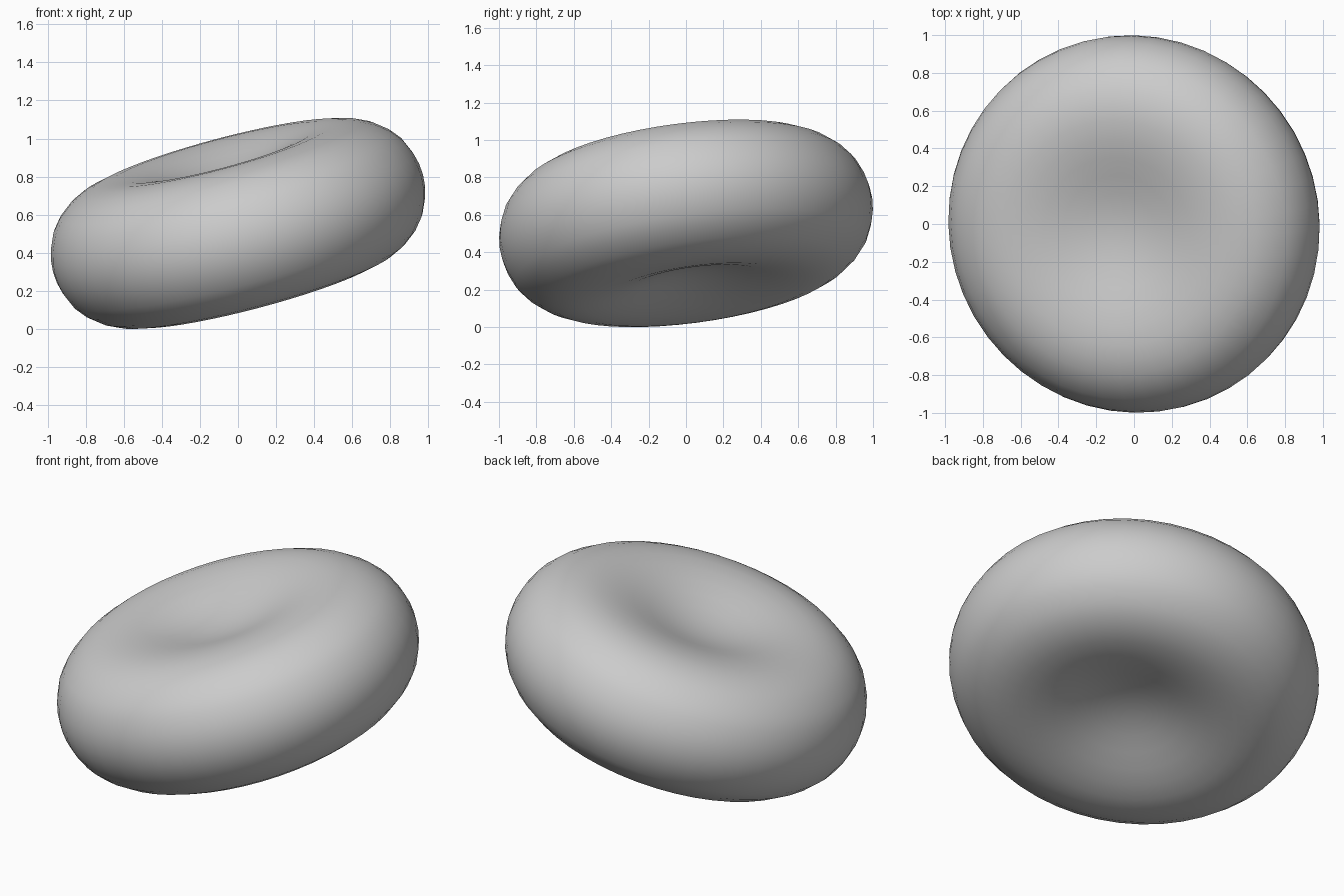
import bpy
import bmesh
import math
from mathutils import Matrix, Vector

default = bpy.data.objects.get("Cube")
if default:
    bpy.data.objects.remove(default, do_unlink=True)

SEGMENTS = 48
AXIS = Vector((-0.255, -0.13, 0.958)).normalized()

# Upper half of the cross-section: rim to dimple centre (radius, height)
UPPER = [(1.005, 0), (1.0, 0.06), (0.985, 0.12), (0.95, 0.2), (0.9, 0.262),
         (0.83, 0.318), (0.76, 0.352), (0.68, 0.372), (0.6, 0.378),
         (0.5, 0.37), (0.4, 0.35), (0.3, 0.323), (0.2, 0.297),
         (0.1, 0.28), (0, 0.274)]
profile = [(r, -h) for r, h in reversed(UPPER[1:])] + UPPER


def make_material(name, color):
    mat = bpy.data.materials.new(name)
    mat.use_nodes = True
    mat.diffuse_color = color
    bsdf = next(n for n in mat.node_tree.nodes if n.type == "BSDF_PRINCIPLED")
    bsdf.inputs["Base Color"].default_value = color
    return mat


# Biconcave disc: revolve the profile around its own axis
bm = bmesh.new()
verts = [bm.verts.new((r, 0, h)) for r, h in profile]
edges = [bm.edges.new(pair) for pair in zip(verts, verts[1:])]
bmesh.ops.spin(bm, geom=verts + edges, cent=(0, 0, 0), axis=(0, 0, 1),
               angle=math.tau, steps=SEGMENTS, use_merge=False)
bmesh.ops.remove_doubles(bm, verts=bm.verts, dist=0.0005)
bmesh.ops.recalc_face_normals(bm, faces=bm.faces)

# Tilt the disc and rest it on the floor
tilt = Vector((0, 0, 1)).rotation_difference(AXIS).to_matrix()
bmesh.ops.transform(bm, matrix=tilt.to_4x4(), verts=bm.verts)
lowest = min(v.co.z for v in bm.verts)
bmesh.ops.transform(bm, matrix=Matrix.Translation((0, 0, -lowest)), verts=bm.verts)
for face in bm.faces:
    face.smooth = True

mesh = bpy.data.meshes.new("biconcave_disc")
bm.to_mesh(mesh)
bm.free()
mesh.materials.append(make_material("light_grey", (0.6, 0.6, 0.6, 1)))
disc = bpy.data.objects.new("biconcave_disc", mesh)
bpy.context.collection.objects.link(disc)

━━━━

## [Work instruction]
Each record must appear again exactly as written above, without its pictures.

## [Written response]
import bpy
import bmesh
import math
from mathutils import Matrix, Vector

default = bpy.data.objects.get("Cube")
if default:
    bpy.data.objects.remove(default, do_unlink=True)

SEGMENTS = 48
AXIS = Vector((-0.255, -0.13, 0.958)).normalized()

# Upper half of the cross-section: rim to dimple centre (radius, height)
UPPER = [(1.005, 0), (1.0, 0.06), (0.985, 0.12), (0.95, 0.2), (0.9, 0.262),
         (0.83, 0.318), (0.76, 0.352), (0.68, 0.372), (0.6, 0.378),
         (0.5, 0.37), (0.4, 0.35), (0.3, 0.323), (0.2, 0.297),
         (0.1, 0.28), (0, 0.274)]
profile = [(r, -h) for r, h in reversed(UPPER[1:])] + UPPER


def make_material(name, color):
    mat = bpy.data.materials.new(name)
    mat.use_nodes = True
    mat.diffuse_color = color
    bsdf = next(n for n in mat.node_tree.nodes if n.type == "BSDF_PRINCIPLED")
    bsdf.inputs["Base Color"].default_value = color
    return mat


# Biconcave disc: revolve the profile around its own axis
bm = bmesh.new()
verts = [bm.verts.new((r, 0, h)) for r, h in profile]
edges = [bm.edges.new(pair) for pair in zip(verts, verts[1:])]
bmesh.ops.spin(bm, geom=verts + edges, cent=(0, 0, 0), axis=(0, 0, 1),
               angle=math.tau, steps=SEGMENTS, use_merge=False)
bmesh.ops.remove_doubles(bm, verts=bm.verts, dist=0.0005)
bmesh.ops.recalc_face_normals(bm, faces=bm.faces)

# Tilt the disc and rest it on the floor
tilt = Vector((0, 0, 1)).rotation_difference(AXIS).to_matrix()
bmesh.ops.transform(bm, matrix=tilt.to_4x4(), verts=bm.verts)
lowest = min(v.co.z for v in bm.verts)
bmesh.ops.transform(bm, matrix=Matrix.Translation((0, 0, -lowest)), verts=bm.verts)
for face in bm.faces:
    face.smooth = True

mesh = bpy.data.meshes.new("biconcave_disc")
bm.to_mesh(mesh)
bm.free()
mesh.materials.append(make_material("light_grey", (0.6, 0.6, 0.6, 1)))
disc = bpy.data.objects.new("biconcave_disc", mesh)
bpy.context.collection.objects.link(disc)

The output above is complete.